- Category 2: Rules that are not automatically deemed lawful or unlawful. These rules must be evaluated on a case-by-case basis to determine whether they would prohibit or interfere with NLRA rights, and if so, whether the impact is outweighed by legitimate justifications. Rules that may fall under this category include: broad conflict of interest rules; confidentiality rules; civility rules prohibiting disparagement of employers; rules regulating use of the employer’s name; rules generally restricting speaking to the media or third parties; rules banning off-duty conduct that might harm the employer; and rules against making false or inaccurate statements.

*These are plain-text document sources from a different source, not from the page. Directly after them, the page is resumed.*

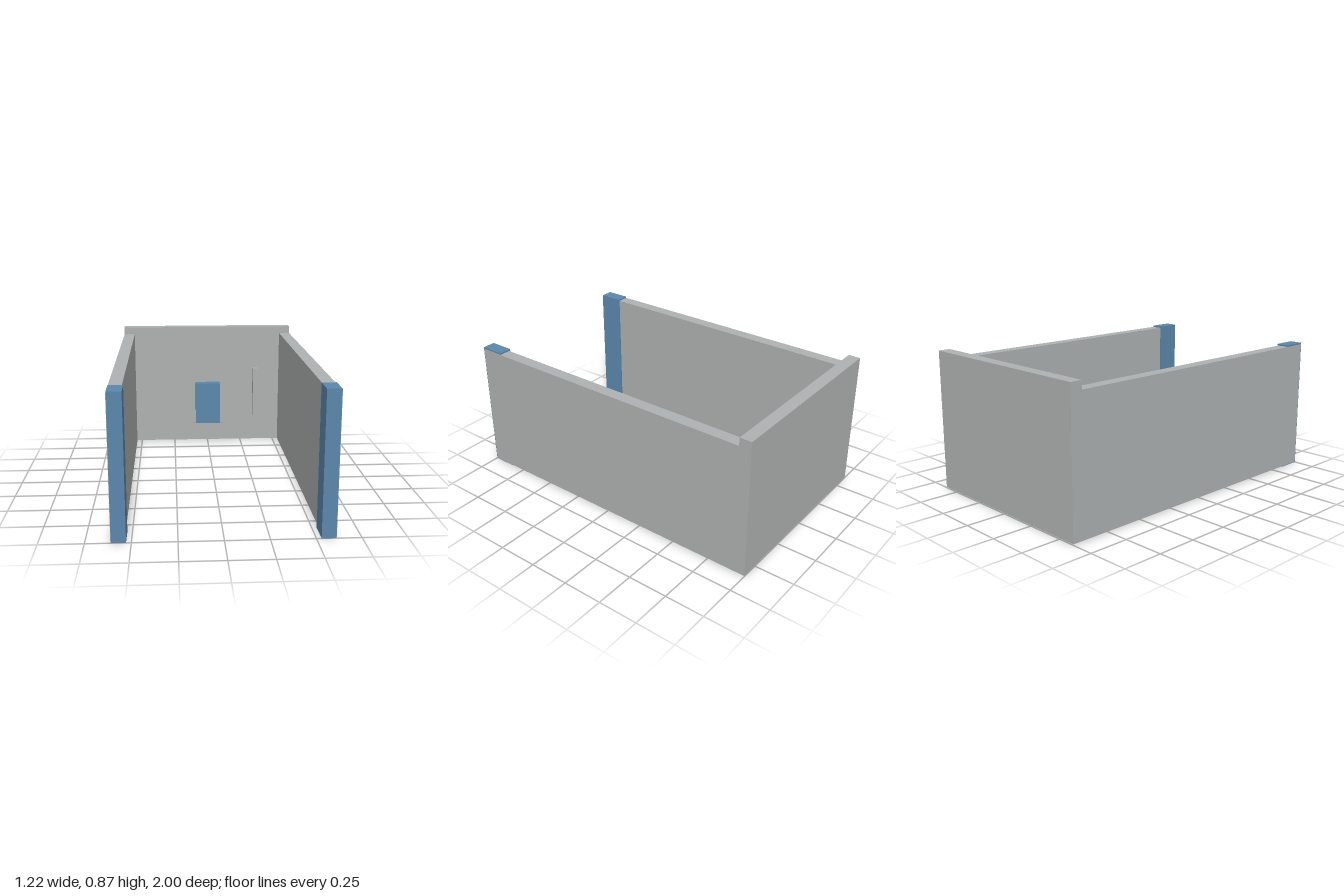
import * as THREE from 'three';

export function createModel() {
  const model = new THREE.Group();
  model.name = 'threeWallEnclosure';

  const grey = new THREE.MeshStandardMaterial({ color: 0xaeb1b1 });
  grey.name = 'wallGrey';
  const blue = new THREE.MeshStandardMaterial({ color: 0x5b87ab });
  blue.name = 'trimBlue';

  // Box given by its opposite corners
  function block(name, material, [x0, y0, z0], [x1, y1, z1]) {
    const mesh = new THREE.Mesh(new THREE.BoxGeometry(x1 - x0, y1 - y0, z1 - z0), material);
    mesh.position.set((x0 + x1) / 2, (y0 + y1) / 2, (z0 + z1) / 2);
    mesh.name = name;
    model.add(mesh);
  }

  // Taller wall across the back
  block('backWall', grey, [-0.612, 0.005, -1], [0.612, 0.872, -0.925]);

  // Side walls, each with a blue post wrapping its open end but not its outer face
  for (const [side, s] of [['left', 1], ['right', -1]]) {
    const a = s * 0.537, b = s * 0.612;
    block(side + 'Wall', grey,
      [Math.min(a, b), 0.005, -0.925], [Math.max(a, b), 0.822, 0.995]);
    const c = s * 0.528, d = s * 0.61;
    block(side + 'EndPost', blue,
      [Math.min(c, d), 0, 0.847], [Math.max(c, d), 0.832, 1]);
  }

  // Fittings in front of the back wall
  block('panelBox', blue, [-0.09, 0.157, -0.895], [0.09, 0.462, -0.832]);
  block('uprightBar', grey, [0.338, 0.21, -0.9], [0.373, 0.567, -0.853]);

  return model;
}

- Category 3: Rules designated as unlawful because they prohibit or limit NLRA-protected conduct, and the adverse impact on the rights guaranteed by the NLRA outweighs any justifications associated with the rule. These rules include: confidentiality rules specifically regarding wages, benefits, and working conditions; and rules against joining outside organizations or voting on matters concerning the employer.
The new test is meant to provide employers with clarity in implementing workplace rules. However, because the new test is highly fact-specific, its workability is yet to be determined. Employers implementing new workplace rules or updating an employee handbook should assess whether they can survive the new balancing test in light of legitimate business needs.